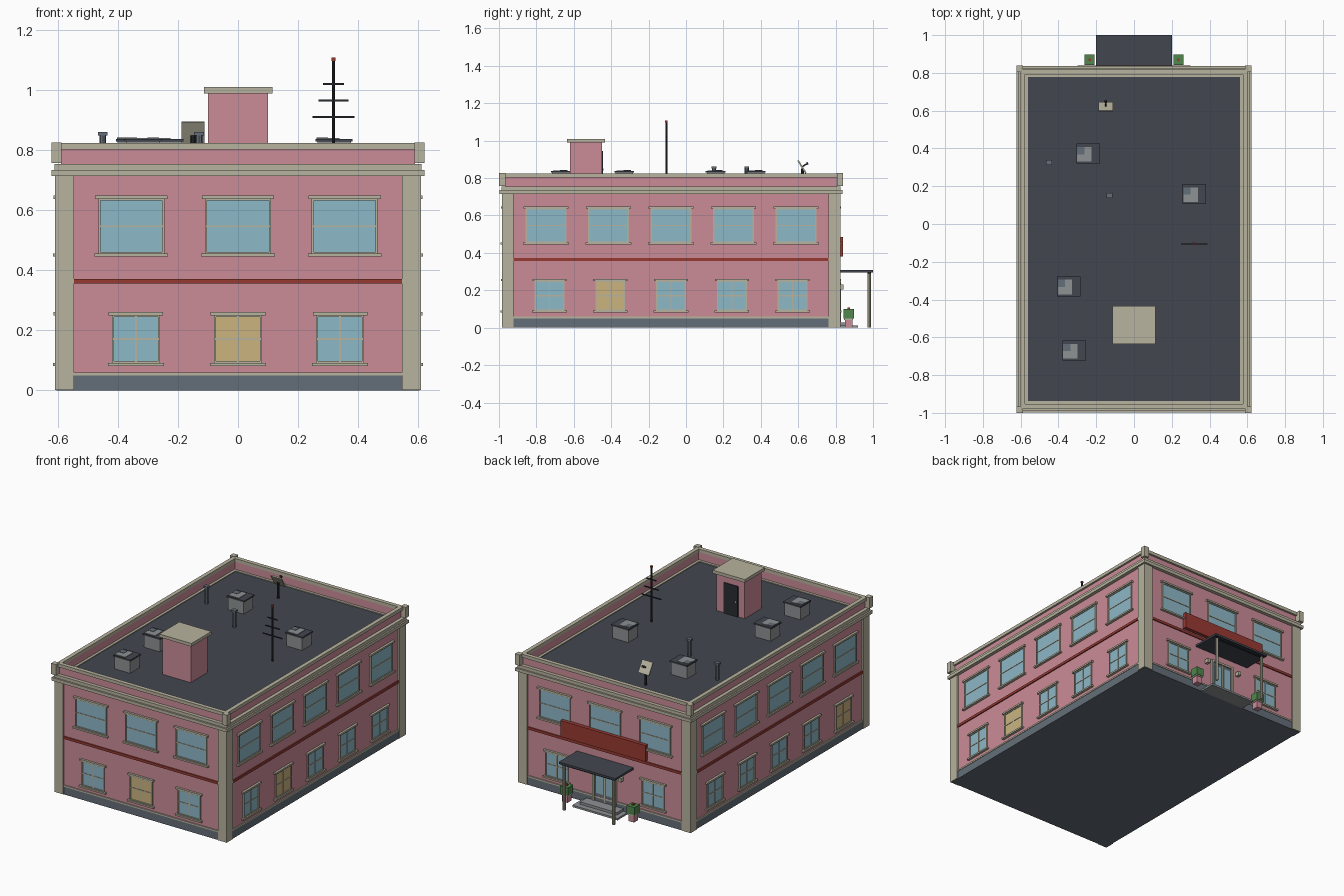
import bpy, bmesh, math
from mathutils import Matrix, Vector

if "Cube" in bpy.data.objects:
    bpy.data.objects.remove(bpy.data.objects["Cube"])


def material(name, r, g, b):
    m = bpy.data.materials.new(name)
    lin = [((c / 255 + 0.055) / 1.055) ** 2.4 for c in (r, g, b)]
    m.diffuse_color = (*lin, 1)
    m.use_nodes = True
    m.node_tree.nodes["Principled BSDF"].inputs["Base Color"].default_value = m.diffuse_color
    return m


PINK = material("pink wall", 203, 140, 152)
BEIGE = material("beige trim", 184, 179, 159)
GLASS = material("blue glass", 141, 184, 200)
LIT = material("lit glass", 203, 181, 127)
RED = material("brick red", 153, 58, 50)
SLATE = material("slate", 100, 110, 120)
DARK = material("roof dark", 66, 70, 79)
GREY = material("metal grey", 142, 146, 148)
GREEN = material("leaf green", 80, 134, 77)
BLACK = material("near black", 42, 44, 50)

CY = -0.08                  # building centre in y
HX, HY = 0.60, 0.895        # wall half sizes
CENTRE = Matrix.Translation((0, CY, 0))
ROOF = 0.75


def finish(name, bm, mat):
    me = bpy.data.meshes.new(name)
    bm.to_mesh(me)
    bm.free()
    me.materials.append(mat)
    ob = bpy.data.objects.new(name, me)
    bpy.context.collection.objects.link(ob)
    return ob


def boxes(name, mat, bounds, M=Matrix()):
    """One object from boxes given as (x0, x1, y0, y1, z0, z1)."""
    bm = bmesh.new()
    for x0, x1, y0, y1, z0, z1 in bounds:
        T = Matrix.Translation(((x0 + x1) / 2, (y0 + y1) / 2, (z0 + z1) / 2))
        S = Matrix.Diagonal((x1 - x0, y1 - y0, z1 - z0, 1))
        bmesh.ops.create_cube(bm, size=1, matrix=M @ T @ S)
    return finish(name, bm, mat)


def rods(name, mat, specs, sides=8):
    """One object from upright cylinders given as (x, y, z0, z1, radius)."""
    bm = bmesh.new()
    for x, y, z0, z1, r in specs:
        bmesh.ops.create_cone(bm, cap_ends=True, segments=sides, radius1=r, radius2=r,
                              depth=z1 - z0, matrix=Matrix.Translation((x, y, (z0 + z1) / 2)))
    return finish(name, bm, mat)


def slab(hx, hy, z0, z1):
    return (-hx, hx, -hy, hy, z0, z1)


def ring(hx, hy, t, z0, z1):
    return [(-hx, hx, -hy, -hy + t, z0, z1), (-hx, hx, hy - t, hy, z0, z1),
            (-hx, -hx + t, -hy + t, hy - t, z0, z1), (hx - t, hx, -hy + t, hy - t, z0, z1)]


def corners(hx, hy, wx, wy, z0, z1):
    return [(min(a * hx, a * (hx - wx)), max(a * hx, a * (hx - wx)),
             min(b * hy, b * (hy - wy)), max(b * hy, b * (hy - wy)), z0, z1)
            for a in (-1, 1) for b in (-1, 1)]


# Main shell
boxes("wall_body", PINK, [slab(HX, HY, 0.04, 0.745)], CENTRE)
boxes("base_course", SLATE, [slab(HX + .004, HY + .004, 0, 0.05)], CENTRE)
boxes("base_trim", BEIGE, [slab(HX + .007, HY + .007, 0.05, 0.06)], CENTRE)
boxes("floor_band", RED, [slab(HX + .007, HY + .007, 0.356, 0.372)], CENTRE)
boxes("corner_pilaster", BEIGE, corners(.61, .905, .063, .063, 0.002, 0.715), CENTRE)
boxes("cornice", BEIGE, ring(.622, .917, .05, .715, .735) + ring(.612, .907, .05, .735, .755), CENTRE)
boxes("roof_deck", DARK, [slab(.585, .88, .735, ROOF)], CENTRE)
boxes("parapet_wall", PINK, ring(.59, .885, .012, .745, .805), CENTRE)
boxes("parapet_cap", BEIGE, ring(.602, .898, .026, .803, .824), CENTRE)
boxes("parapet_corner", BEIGE, corners(.622, .92, .034, .034, .757, .826), CENTRE)


# Windows, laid out in wall coordinates: u along the wall, z up, d outward
def wall_box(D, u0, u1, z0, z1, d0, d1):
    return (u0, u1, -D - d1, -D - d0, z0, z1)


def window(side, M, D, u, w, z0, z1, cross, lit):
    h, f, zm = w / 2, 0.007, (z0 + z1) / 2
    b = lambda *a: wall_box(D, *a)
    boxes(side + "_window_glass", LIT if lit else GLASS, [b(u - h, u + h, z0, z1, -.002, .003)], M)
    parts = [b(u - h - f, u - h, z0 - f, z1 + f, -.002, .008),
             b(u + h, u + h + f, z0 - f, z1 + f, -.002, .008),
             b(u - h, u + h, z1, z1 + f, -.002, .008),
             b(u - h, u + h, z0 - f, z0, -.002, .008),
             b(u - h, u + h, zm - .003, zm + .003, 0, .006),
             b(u - h - .018, u + h + .018, z1 + .006, z1 + .017, -.002, .014),
             b(u - h - .02, u + h + .02, z0 - .016, z0 - .006, -.002, .016)]
    if cross:
        parts.append(b(u - .003, u + .003, z0, z1, 0, .0062))
    boxes(side + "_window_frame", BEIGE, parts, M)


# side: turns, wall distance, window count, upper step, lower step, lit index, skipped index
SIDES = {"front": (0, HY, 3, .355, .34, 1, None), "right": (1, HX, 5, .334, .325, 1, None),
         "back": (2, HY, 3, .355, .34, None, 1), "left": (3, HX, 5, .334, .325, 4, None)}
for side, (turn, D, n, up, low, lit, skip) in SIDES.items():
    M = CENTRE @ Matrix.Rotation(turn * math.pi / 2, 4, 'Z')
    for i in range(n):
        k = i - (n - 1) / 2
        window(side, M, D, k * up, .205, .462, .632, False, False)
        if i != skip:
            window(side, M, D, k * low, .146, .098, .244, True, i == lit)

# Entrance on the back wall
BY = CY + HY
boxes("entrance_door", SLATE, [(-.07, .07, BY - .002, BY + .006, .03, .235)])
boxes("door_glass", GLASS, [(s - .024, s + .024, BY, BY + .009, .08, .215) for s in (-.035, .035)])
boxes("door_frame", BEIGE, [(-.083, -.07, BY, BY + .014, .03, .248), (.07, .083, BY, BY + .014, .03, .248),
                            (-.07, .07, BY, BY + .014, .235, .248), (-.003, .003, BY, BY + .01, .03, .235)])
boxes("entrance_steps", GREY, [(-.16, .16, BY, .92, 0, .012), (-.13, .13, BY, .885, .012, .028)])
boxes("canopy_roof", DARK, [(-.2, .2, BY, 1.0, .295, .308)])
boxes("canopy_beam", BLACK, [(-.19, .19, .97, .99, .287, .295)])
rods("canopy_post", BEIGE, [(s, .98, 0, .29, .009) for s in (-.175, .175)])
boxes("sign_board", RED, [(-.3, .3, BY - .002, BY + .025, .382, .485)])
boxes("wall_lamp", BEIGE, [(s - .01, s + .01, BY, BY + .028, .205, .23) for s in (-.12, .12)])

# Planters either side of the entrance
for s in (-.235, .235):
    boxes("planter_pot", PINK, [(s - .02, s + .02, .85, .89, 0, .042)])
    boxes("planter_rim", BEIGE, [(s - .024, s + .024, .846, .894, .042, .05)])
    boxes("planter_bush", GREEN, [(s - .027, s + .027, .843, .897, .05, .1)])
    boxes("planter_flower", RED, [(s - .007, s + .007, .863, .877, .098, .107)])

# Stair house
boxes("stair_house", PINK, [(-.1, .1, -.62, -.45, ROOF - .005, .99)])
boxes("stair_house_cap", BEIGE, [(-.113, .115, -.635, -.433, .99, 1.01)])
boxes("stair_house_door", BLACK, [(-.055, .045, -.452, -.444, ROOF, .945)])
boxes("stair_door_handle", BEIGE, [(-.045, -.037, -.445, -.44, .84, .85)])

# Rooftop cooling units
for x, y in ((-.243, .372), (.32, .158), (-.345, -.33), (-.317, -.67)):
    boxes("cooling_unit_body", GREY, [(x - .056, x + .056, y - .047, y + .047, ROOF - .005, .83)])
    boxes("cooling_unit_lid", DARK, [(x - .062, x + .062, y - .053, y + .053, .829, .838)])
    boxes("cooling_unit_grille", GREY, [(x - .058, x + .018, y - .042, y + .036, .837, .841)])
    boxes("cooling_unit_hatch", SLATE, [(x - .058, x - .02, y - .003, y + .036, .84, .843)])

# Vent pipes
for x, y in ((-.45, .325), (-.13, .15)):
    rods("vent_pipe", SLATE, [(x, y, ROOF - .005, .85, .011)])
    boxes("vent_cap", SLATE, [(x - .016, x + .016, y - .013, y + .013, .85, .861)])

# Antenna mast
AX, AY = .318, -.105
rods("antenna_mast", BLACK, [(AX, AY, ROOF - .005, 1.1, .005)])
boxes("antenna_bars", BLACK, [(AX - h, AX + h, AY - .003, AY + .003, z - .003, z + .003)
                              for h, z in ((.07, .911), (.05, .966), (.035, 1.021))])
boxes("antenna_light", RED, [(AX - .006, AX + .006, AY - .006, AY + .006, 1.098, 1.109)])

# Tilted roof dish
rods("dish_post", BLACK, [(-.15, .622, ROOF - .005, .85, .008)])
T = Matrix.Translation((-.15, .62, .86)) @ Matrix.Rotation(math.radians(32), 4, 'X')
boxes("dish_panel", BEIGE, [(-.038, .038, -.004, .004, -.04, .04)], T)
boxes("dish_arm", BLACK, [(-.004, .004, .004, .034, -.004, .004), (-.007, .007, .03, .038, -.007, .007)], T)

*Exercise instructions*
Would you quote everything above from the line containing "M = CENTRE @" down to the line containing "# Entrance on the back wall"? Include both of those lines and nothing else.

*Answer section*
    M = CENTRE @ Matrix.Rotation(turn * math.pi / 2, 4, 'Z')
    for i in range(n):
        k = i - (n - 1) / 2
        window(side, M, D, k * up, .205, .462, .632, False, False)
        if i != skip:
            window(side, M, D, k * low, .146, .098, .244, True, i == lit)

# Entrance on the back wall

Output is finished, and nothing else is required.